Dear Dr. D',
What do I tell my department when they would like to change the ratios?
It’s easy for teachers to want to customize the ratios for specific assignments, but please do not do that because it negatively affects the outcome and confuses the students. Trust me on this. Instead, make your intentions clear about the assignment clear by giving the kids clear expectations and assigning value to those expectations. For example,
for an assignment with a (1:2+) or a (2+:1 ) ratio,
Send the students a clear message about your expectations regarding the number of sentences – something like this --
- 2 simple sentences = highest score is a C
- 3 simple sentences = highest score is a B
- 4 or more simple sentences = highest score is an A
More importantly, when they learn “types of sentences,” provide a scoring guide that assesses their learning of sentence types:
- Simple only sentences = highest score is a C
- A combination of 2 or more simple, compound, or complex sentences = highest score is a B
- A combination of 1 or more simple, compound, or complex sentence combined with 1 or more compound-complex sentences = highest score is an A
Finally, adding “chunks” is also a way to “get more” from those noggins . . .
Of course, the writing scores are also contingent on the content of their sentences, not simply the number or the types of sentences, and that’s why you stipulate “highest score.” But the “types of sentences” option truly increases the sophistication of the writing, even without weaving.
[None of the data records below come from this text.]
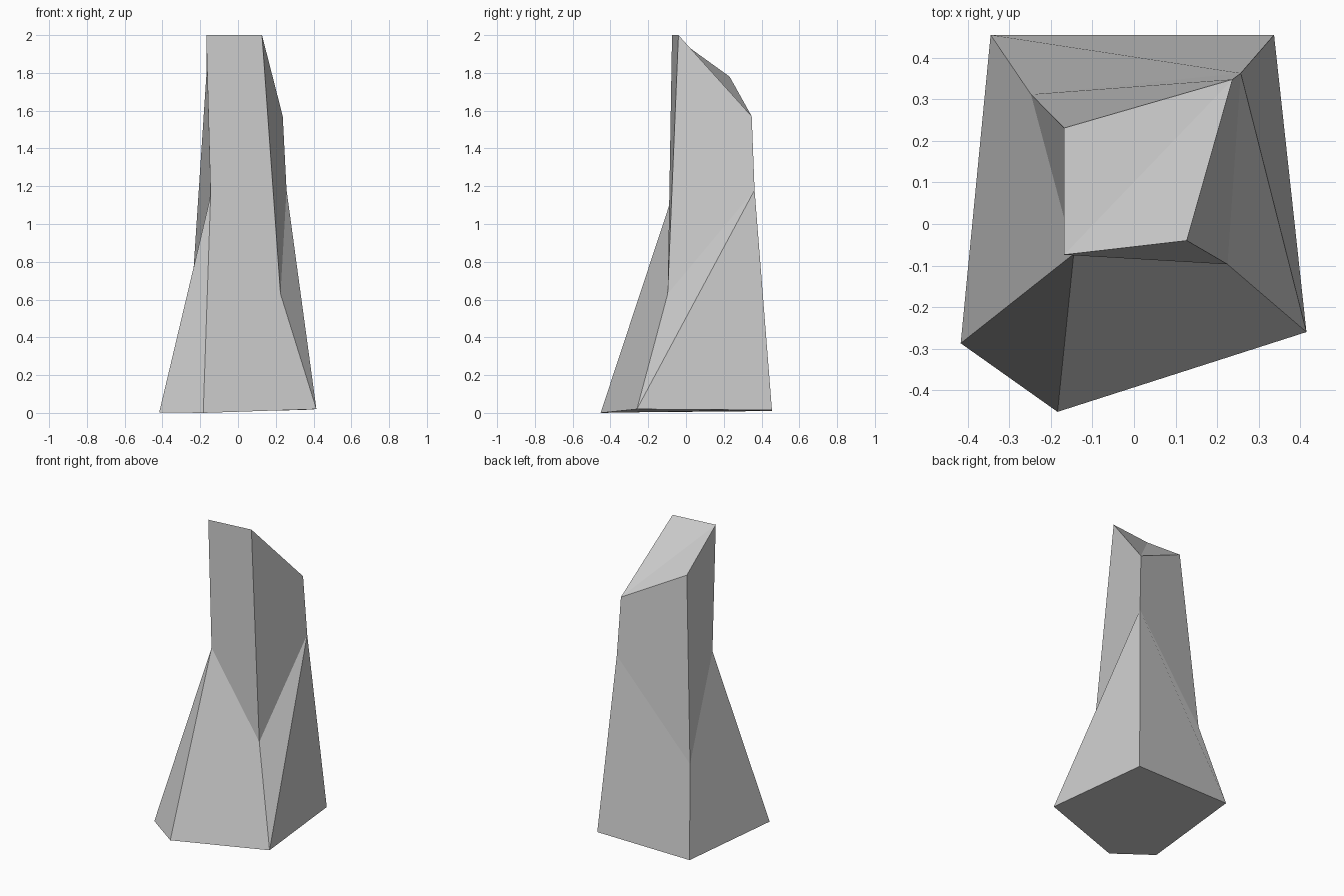
import bpy, bmesh

if "Cube" in bpy.data.objects:
    bpy.data.objects.remove(bpy.data.objects["Cube"])

# Matching corner rings: front left, front right, back right, back left
top = [(-.168, -.074, 2), (.127, -.04, 2), (.237, .348, 1.57), (-.168, .231, 1.78)]
waist = [(-.145, -.072, 1.15), (.225, -.097, .63), (.257, .363, 1.18), (-.248, .312, .57)]
base = [(-.184, -.452, 0), (.415, -.26, .02), (.337, .455, .015), (-.345, .455, .01)]
toe = (-.417, -.287, .003)

bm = bmesh.new()
t, w, b = ([bm.verts.new(p) for p in ring] for ring in (top, waist, base))
side_toe = bm.verts.new(toe)

# Slanted, slightly creased top
bm.faces.new((t[0], t[1], t[2]))
bm.faces.new((t[0], t[2], t[3]))

# Upper and lower side facets
for i in range(4):
    j = (i + 1) % 4
    bm.faces.new((t[i], w[i], w[j], t[j]))
    if i == 1:  # right flank folds toward its front base corner
        bm.faces.new((w[1], b[1], w[2]))
        bm.faces.new((w[2], b[1], b[2]))
    else:
        bm.faces.new((w[i], side_toe if i == 3 else b[i],
                      side_toe if j == 0 else b[j], w[j])
                     if i != 3 else (w[3], b[3], side_toe, w[0]))

# Chamfered front left corner and underside
bm.faces.new((w[0], side_toe, b[0]))
bm.faces.new((b[0], side_toe, b[3], b[2], b[1]))

bmesh.ops.recalc_face_normals(bm, faces=bm.faces)
mesh = bpy.data.meshes.new("standing_stone")
bm.to_mesh(mesh)
bm.free()
stone = bpy.data.objects.new("standing_stone", mesh)
bpy.context.collection.objects.link(stone)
In English Language Arts (ELA) classes, teach the sentence types to the class as a whole and make the above grading stipulations as a formative assessment. The “Shaping Sheet” is the great organizer to grade for “types,” provide one-on-one conferences for relearning, and for demonstrating student models of great sentences before they go to their final drafts. Then, after they have practiced with “types,” add the weaving technique for those individual students who are ready. This works well!